The Trump administration is rewriting the rules Congress put on the Paycheck Protection Program (PPP), saying that the stipulation that the program’s business loans must be used to retain employees will be treated as more of a goal than a requirement. That’s good news for businesses, who need more flexibility on how they spend PPP funds. It’s good news for workers, too, because it means they’ll be more likely to have employers to return to in the first place.
More than $500 billion in loans to struggling businesses has been distributed through the program. Many companies held off on spending the funds once they learned that getting the government to forgive the loans was linked to worker retention.

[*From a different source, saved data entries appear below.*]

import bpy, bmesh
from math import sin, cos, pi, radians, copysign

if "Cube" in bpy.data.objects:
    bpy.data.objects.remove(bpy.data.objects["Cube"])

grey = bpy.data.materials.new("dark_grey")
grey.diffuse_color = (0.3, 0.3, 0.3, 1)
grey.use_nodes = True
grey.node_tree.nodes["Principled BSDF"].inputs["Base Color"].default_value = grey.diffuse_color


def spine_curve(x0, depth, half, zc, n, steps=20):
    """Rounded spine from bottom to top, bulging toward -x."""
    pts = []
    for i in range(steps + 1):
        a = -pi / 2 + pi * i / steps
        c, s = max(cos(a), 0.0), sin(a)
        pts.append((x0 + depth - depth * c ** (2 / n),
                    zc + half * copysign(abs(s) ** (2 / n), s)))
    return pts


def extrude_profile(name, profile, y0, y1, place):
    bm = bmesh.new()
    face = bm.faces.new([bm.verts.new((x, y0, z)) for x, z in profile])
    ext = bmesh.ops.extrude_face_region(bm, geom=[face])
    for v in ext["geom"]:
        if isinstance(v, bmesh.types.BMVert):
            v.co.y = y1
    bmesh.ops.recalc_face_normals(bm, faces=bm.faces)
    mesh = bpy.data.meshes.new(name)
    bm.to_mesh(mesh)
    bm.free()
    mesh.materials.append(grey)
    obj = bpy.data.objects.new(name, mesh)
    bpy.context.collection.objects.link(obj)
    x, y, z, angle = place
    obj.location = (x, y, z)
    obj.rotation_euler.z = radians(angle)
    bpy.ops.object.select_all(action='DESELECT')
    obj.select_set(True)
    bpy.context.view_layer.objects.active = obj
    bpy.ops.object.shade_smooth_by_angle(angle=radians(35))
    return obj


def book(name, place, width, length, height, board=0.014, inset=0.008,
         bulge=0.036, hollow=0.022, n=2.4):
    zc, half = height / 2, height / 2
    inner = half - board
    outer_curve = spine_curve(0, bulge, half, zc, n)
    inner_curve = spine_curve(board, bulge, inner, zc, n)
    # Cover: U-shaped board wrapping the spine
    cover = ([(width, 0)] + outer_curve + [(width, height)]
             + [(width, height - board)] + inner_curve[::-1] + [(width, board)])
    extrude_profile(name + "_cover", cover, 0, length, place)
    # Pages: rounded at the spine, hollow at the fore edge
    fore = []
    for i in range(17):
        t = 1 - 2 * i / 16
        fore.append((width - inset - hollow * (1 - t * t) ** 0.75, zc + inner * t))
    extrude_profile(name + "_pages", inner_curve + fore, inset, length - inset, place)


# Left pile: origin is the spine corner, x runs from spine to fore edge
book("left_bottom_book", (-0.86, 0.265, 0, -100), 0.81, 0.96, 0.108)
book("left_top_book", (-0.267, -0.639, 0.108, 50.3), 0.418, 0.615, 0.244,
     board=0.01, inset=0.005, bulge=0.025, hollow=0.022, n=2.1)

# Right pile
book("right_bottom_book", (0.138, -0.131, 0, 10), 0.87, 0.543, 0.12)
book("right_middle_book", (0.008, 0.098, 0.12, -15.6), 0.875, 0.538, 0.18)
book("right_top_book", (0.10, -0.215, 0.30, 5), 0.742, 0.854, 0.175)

The initial version of the program said that 75 percent had to spent on employees to qualify for forgiveness. That made the loans of little use to many businesses, since they couldn’t be used to pay things like rent, utilities, and vendors. After much wrangling, Congress grudgingly agreed last week to lower the requirement to 60 percent, still a high bar for many businesses to clear. Trump signed the updated version.
But the administration has now come up with its own interpretation, announcing Monday: “If a borrower uses less than 60 percent of the loan amount for payroll costs during the forgiveness covered period, the borrower will continue to be eligible for partial loan forgiveness.”
Florida Senator Marco Rubio asked Treasury Secretary Stephen Mnuchin on Wednesday to confirm that this meant borrowers would get forgiveness “equal to their payroll costs and a proportional amount to their non-payroll costs.” Mnuchin said they would.
A sliding scale doesn’t seem to be what lawmakers, especially Democrats, intended when they passed the updated version of the PPP program. Their union allies had pushed them to retain as much of the initial 75 percent requirement as possible. Thus far, the administration has received little blowback for this announcement. Nor should they. It is a reasonable compromise and a good sign that administration’s cooler heads are prevailing on how to get the economy going again.